(9 October 2014) "The greenhouse gas emissions that cause climate change are ever greater and mitigation commitments, above all in developed countries but also in emerging economies, are not enough to stabilize climate conditions," the Executive Secretary of the Economic Commission for Latin America and the Caribbean (ECLAC), Alicia Bárcena, warned at the start of two meetings at the organization's headquarters in the Chilean capital.
The United Nations official indicated that the need to reach a global agreement, based on a true technological revolution and capable of converging with the post-2015 development agenda, is becoming more urgent every day, as is the study of the link between climate change and inequality.
In her opinion, the 20th session of the Conference of the Parties to the United Nations Framework Convention on Climate Change (COP 20), which will be held in December in Lima, Peru, represents a unique opportunity for the region to send a strong message to that effect.

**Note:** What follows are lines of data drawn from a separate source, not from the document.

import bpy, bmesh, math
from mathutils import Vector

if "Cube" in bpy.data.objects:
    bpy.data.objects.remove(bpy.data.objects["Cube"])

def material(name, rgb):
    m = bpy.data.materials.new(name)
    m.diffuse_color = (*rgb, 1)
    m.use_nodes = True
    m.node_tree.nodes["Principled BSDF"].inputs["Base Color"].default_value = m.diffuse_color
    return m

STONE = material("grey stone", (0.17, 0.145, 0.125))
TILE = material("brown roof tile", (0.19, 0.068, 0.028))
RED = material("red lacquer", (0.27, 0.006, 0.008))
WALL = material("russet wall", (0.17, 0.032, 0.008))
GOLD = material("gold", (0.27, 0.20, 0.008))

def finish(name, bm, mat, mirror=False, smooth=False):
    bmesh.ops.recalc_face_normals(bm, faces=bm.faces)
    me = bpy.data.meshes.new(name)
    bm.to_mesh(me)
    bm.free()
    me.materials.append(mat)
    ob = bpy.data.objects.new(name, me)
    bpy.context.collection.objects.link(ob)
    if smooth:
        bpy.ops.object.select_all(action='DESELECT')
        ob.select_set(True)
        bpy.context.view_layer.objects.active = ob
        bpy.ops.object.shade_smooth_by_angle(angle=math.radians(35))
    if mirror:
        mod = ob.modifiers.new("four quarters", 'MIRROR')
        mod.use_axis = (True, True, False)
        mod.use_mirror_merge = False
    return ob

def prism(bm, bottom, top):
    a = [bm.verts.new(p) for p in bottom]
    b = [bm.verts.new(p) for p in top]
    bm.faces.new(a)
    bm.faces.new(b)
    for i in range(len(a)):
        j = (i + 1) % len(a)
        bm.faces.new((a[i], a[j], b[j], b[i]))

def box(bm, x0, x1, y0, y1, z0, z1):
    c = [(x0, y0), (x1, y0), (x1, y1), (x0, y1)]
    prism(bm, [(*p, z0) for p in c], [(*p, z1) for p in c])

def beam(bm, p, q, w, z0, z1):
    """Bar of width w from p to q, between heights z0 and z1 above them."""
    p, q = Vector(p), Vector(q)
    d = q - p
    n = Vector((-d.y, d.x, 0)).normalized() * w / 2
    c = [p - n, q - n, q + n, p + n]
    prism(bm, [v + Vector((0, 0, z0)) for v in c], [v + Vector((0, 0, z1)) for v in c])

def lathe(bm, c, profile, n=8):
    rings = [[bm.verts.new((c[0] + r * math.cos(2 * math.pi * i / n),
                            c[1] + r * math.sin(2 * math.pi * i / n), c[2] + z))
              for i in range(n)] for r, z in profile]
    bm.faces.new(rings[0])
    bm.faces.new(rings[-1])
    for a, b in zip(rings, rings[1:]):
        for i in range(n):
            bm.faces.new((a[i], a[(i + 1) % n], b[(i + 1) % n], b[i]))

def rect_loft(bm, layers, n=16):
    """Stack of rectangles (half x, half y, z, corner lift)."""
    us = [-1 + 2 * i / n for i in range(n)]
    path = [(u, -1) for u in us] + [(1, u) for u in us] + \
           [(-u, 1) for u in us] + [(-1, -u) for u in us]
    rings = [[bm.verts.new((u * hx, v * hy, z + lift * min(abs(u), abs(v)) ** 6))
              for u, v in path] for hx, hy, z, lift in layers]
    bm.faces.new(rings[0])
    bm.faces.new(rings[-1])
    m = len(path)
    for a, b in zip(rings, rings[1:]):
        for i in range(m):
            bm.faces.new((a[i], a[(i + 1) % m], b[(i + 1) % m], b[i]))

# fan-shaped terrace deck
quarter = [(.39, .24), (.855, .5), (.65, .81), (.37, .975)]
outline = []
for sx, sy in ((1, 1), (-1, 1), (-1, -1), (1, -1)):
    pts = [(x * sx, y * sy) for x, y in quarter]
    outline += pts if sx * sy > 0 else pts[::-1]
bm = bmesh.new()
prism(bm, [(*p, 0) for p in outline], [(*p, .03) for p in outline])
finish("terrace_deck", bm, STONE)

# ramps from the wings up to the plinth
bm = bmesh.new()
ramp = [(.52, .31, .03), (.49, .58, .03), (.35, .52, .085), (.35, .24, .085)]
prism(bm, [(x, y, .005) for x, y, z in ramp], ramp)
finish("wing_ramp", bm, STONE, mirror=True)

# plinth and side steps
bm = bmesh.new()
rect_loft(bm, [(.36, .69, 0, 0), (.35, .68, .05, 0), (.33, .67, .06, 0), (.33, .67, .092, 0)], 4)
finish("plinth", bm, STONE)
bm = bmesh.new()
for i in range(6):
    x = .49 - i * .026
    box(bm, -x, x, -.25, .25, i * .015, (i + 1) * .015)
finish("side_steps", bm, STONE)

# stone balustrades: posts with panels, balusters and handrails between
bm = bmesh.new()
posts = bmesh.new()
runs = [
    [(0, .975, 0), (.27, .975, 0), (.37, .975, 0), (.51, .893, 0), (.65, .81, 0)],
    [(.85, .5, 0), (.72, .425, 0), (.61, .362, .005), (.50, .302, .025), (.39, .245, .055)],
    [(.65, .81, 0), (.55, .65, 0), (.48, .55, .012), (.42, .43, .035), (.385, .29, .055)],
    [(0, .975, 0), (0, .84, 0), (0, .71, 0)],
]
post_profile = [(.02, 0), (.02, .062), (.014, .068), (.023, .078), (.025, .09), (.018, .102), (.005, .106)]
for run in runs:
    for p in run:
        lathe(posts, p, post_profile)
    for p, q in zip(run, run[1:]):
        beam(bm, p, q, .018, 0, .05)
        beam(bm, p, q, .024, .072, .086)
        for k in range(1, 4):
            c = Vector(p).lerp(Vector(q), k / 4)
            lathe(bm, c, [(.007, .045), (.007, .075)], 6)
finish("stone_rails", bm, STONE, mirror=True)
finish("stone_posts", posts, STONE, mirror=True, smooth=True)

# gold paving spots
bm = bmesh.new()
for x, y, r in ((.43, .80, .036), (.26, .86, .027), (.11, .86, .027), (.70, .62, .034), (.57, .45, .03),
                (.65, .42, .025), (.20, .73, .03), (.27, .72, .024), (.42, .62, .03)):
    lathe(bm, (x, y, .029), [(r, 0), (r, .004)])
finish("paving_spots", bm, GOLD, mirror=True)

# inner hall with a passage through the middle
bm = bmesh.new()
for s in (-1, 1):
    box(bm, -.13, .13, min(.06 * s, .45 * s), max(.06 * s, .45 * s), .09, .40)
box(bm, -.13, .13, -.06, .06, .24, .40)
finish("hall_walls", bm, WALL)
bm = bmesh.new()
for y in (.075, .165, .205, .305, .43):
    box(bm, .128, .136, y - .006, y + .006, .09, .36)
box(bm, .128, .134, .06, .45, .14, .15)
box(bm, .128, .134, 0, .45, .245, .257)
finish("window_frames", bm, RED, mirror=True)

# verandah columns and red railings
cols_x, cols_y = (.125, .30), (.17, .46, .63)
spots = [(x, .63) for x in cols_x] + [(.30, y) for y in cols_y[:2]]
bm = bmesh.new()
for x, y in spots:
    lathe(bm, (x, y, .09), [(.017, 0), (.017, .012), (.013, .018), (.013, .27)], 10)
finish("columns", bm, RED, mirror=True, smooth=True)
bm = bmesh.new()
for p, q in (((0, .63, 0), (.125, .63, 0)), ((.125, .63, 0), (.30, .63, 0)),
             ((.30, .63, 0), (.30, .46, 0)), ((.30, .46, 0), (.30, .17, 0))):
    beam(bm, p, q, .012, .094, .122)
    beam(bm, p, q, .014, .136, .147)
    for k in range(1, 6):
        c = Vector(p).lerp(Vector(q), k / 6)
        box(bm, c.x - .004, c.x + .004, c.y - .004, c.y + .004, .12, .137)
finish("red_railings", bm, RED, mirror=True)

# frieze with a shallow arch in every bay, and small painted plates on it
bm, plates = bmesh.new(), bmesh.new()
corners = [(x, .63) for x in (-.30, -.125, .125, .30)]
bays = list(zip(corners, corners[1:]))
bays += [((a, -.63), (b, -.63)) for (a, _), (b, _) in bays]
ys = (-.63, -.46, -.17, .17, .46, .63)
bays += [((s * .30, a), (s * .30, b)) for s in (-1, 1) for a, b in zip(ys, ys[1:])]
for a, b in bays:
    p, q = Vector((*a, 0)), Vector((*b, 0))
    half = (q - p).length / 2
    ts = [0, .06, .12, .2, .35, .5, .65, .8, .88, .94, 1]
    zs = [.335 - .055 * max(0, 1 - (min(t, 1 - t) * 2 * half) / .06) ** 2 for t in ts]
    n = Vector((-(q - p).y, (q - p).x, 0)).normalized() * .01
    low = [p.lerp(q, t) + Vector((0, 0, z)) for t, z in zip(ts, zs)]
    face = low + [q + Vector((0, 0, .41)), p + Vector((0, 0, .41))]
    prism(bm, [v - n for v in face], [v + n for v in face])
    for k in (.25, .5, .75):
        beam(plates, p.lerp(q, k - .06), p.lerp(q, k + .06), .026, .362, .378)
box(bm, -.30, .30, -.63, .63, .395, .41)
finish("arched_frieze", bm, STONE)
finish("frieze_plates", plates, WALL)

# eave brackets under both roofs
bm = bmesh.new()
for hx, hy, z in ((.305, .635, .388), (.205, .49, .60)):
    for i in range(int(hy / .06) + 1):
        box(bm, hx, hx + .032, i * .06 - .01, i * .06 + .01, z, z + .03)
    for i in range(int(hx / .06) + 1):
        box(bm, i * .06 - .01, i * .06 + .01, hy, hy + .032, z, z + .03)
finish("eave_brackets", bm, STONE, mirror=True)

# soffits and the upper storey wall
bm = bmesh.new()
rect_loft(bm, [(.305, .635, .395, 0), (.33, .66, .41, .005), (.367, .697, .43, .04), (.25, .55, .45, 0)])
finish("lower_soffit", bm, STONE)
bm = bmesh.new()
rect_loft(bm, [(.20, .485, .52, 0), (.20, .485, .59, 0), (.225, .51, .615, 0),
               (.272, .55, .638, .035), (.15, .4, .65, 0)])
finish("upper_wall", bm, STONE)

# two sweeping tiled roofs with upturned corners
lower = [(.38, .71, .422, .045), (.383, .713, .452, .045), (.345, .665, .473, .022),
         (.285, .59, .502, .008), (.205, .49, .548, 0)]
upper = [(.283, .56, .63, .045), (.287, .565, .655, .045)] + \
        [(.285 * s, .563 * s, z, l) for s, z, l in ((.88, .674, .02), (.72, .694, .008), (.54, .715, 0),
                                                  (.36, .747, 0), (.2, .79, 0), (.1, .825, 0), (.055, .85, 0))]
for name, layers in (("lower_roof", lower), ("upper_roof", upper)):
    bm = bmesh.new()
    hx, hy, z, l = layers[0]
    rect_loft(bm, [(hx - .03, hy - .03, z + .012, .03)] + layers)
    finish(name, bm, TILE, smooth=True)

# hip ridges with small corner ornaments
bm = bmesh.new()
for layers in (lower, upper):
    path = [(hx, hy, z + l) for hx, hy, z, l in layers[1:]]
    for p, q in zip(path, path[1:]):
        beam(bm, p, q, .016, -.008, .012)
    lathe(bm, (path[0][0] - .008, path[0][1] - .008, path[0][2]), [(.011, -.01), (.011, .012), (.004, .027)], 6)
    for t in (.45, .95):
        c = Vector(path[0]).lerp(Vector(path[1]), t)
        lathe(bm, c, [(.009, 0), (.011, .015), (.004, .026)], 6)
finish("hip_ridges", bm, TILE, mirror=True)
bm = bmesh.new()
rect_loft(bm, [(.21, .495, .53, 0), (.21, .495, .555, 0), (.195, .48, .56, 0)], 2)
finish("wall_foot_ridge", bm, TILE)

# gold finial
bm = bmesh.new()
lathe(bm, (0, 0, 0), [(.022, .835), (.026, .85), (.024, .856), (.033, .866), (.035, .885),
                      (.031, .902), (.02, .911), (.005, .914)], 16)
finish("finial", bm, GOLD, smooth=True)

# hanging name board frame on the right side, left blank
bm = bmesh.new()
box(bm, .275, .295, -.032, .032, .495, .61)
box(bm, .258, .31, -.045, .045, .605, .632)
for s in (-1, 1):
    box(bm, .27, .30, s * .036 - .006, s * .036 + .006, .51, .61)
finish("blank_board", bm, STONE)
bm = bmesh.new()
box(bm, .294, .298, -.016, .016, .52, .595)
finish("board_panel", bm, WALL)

Bárcena participated on Wednesday, October 8 in the joint inauguration of the III Workshop of the Latin American and Caribbean Platform on Low Emission Development Strategies (LEDS LAC) and the Meeting of Latin American and Caribbean Think Tanks on Sustainable Development and Climate Change: Reflections in Preparation for the COP 20 in Lima.
She was accompanied by Fernando Farías, Head of the Office of Climate Change at the Chilean Environment Ministry and President of the Executive Committee of the LEDS LAC Platform; and Teresa Ribera, Director of the Institute for Sustainable Development and International Relations (IDDRI). Margarita Astrálaga, Regional Director for Latin America and the Caribbean at the United Nations Environment Program (UNEP), was also present.
According to ECLAC's recently launched document The economics of climate change in Latin America and the Caribbean: Paradoxes and challenges, the economic costs of climate change could vary between 1 and 4.5% of the annual Gross Domestic Product (GDP) of Latin America and the Caribbean, in the case that the temperature rises 2.5° C above the historical average. Adaptation measures, therefore, are estimated at around 0.5% of regional annual GDP.
"Our production and consumption patterns are at the bottom of the problem. We have already reached some worrisome limits in terms of the carrying capacity of ecosystems and the absorption of greenhouse gases," Bárcena summarized, calling on the region's countries to focus their efforts on decisions to invest in infrastructure, which is a bridge between the present and a desirable future.
Meanwhile, Fernando Farías recalled the recent commitment made by the Chilean government to reduce polluting emissions by 20% as of 2020. To achieve that, he said "the country needs to work on low-emission development strategies in the long term, aimed at decoupling economic and social growth from the increase in greenhouse gas emissions."
Teresa Ribera, from IDDRI, contended that Latin America and the Caribbean "is one of the most important regions for achieving success in the coming months" on the definition of a global climate agreement, considering its historic commitment, the hosting of the COP 20 in Lima, and the fact that the region "combines all the difficulties, concerns, differences and points in common" that exist worldwide with regard to this issue.
The workshop of the Platform LEDS LAC, which will conclude its work on Friday, is organized by ECLAC and the Chilean Environment Ministry, with support from the LEDS LAC Secretariat, the IDB, the World Bank, the UNDP and the Euroclima Program, financed by the European Union.
During the gathering, participants will share experiences, good practices and lessons learned. They will also take part in trainings and establish ways of collaborating on low-carbon development and climate change.
Meanwhile, the meeting of the Latin American and Caribbean think tanks is organized by ECLAC and IDDRI, with support from the Euroclima Program.
The Regional Workshop on Pollutant Release and Transfer Registers, which is supported by the Organization for Economic Cooperation and Development (OECD), will take place on Thursday, also at ECLAC.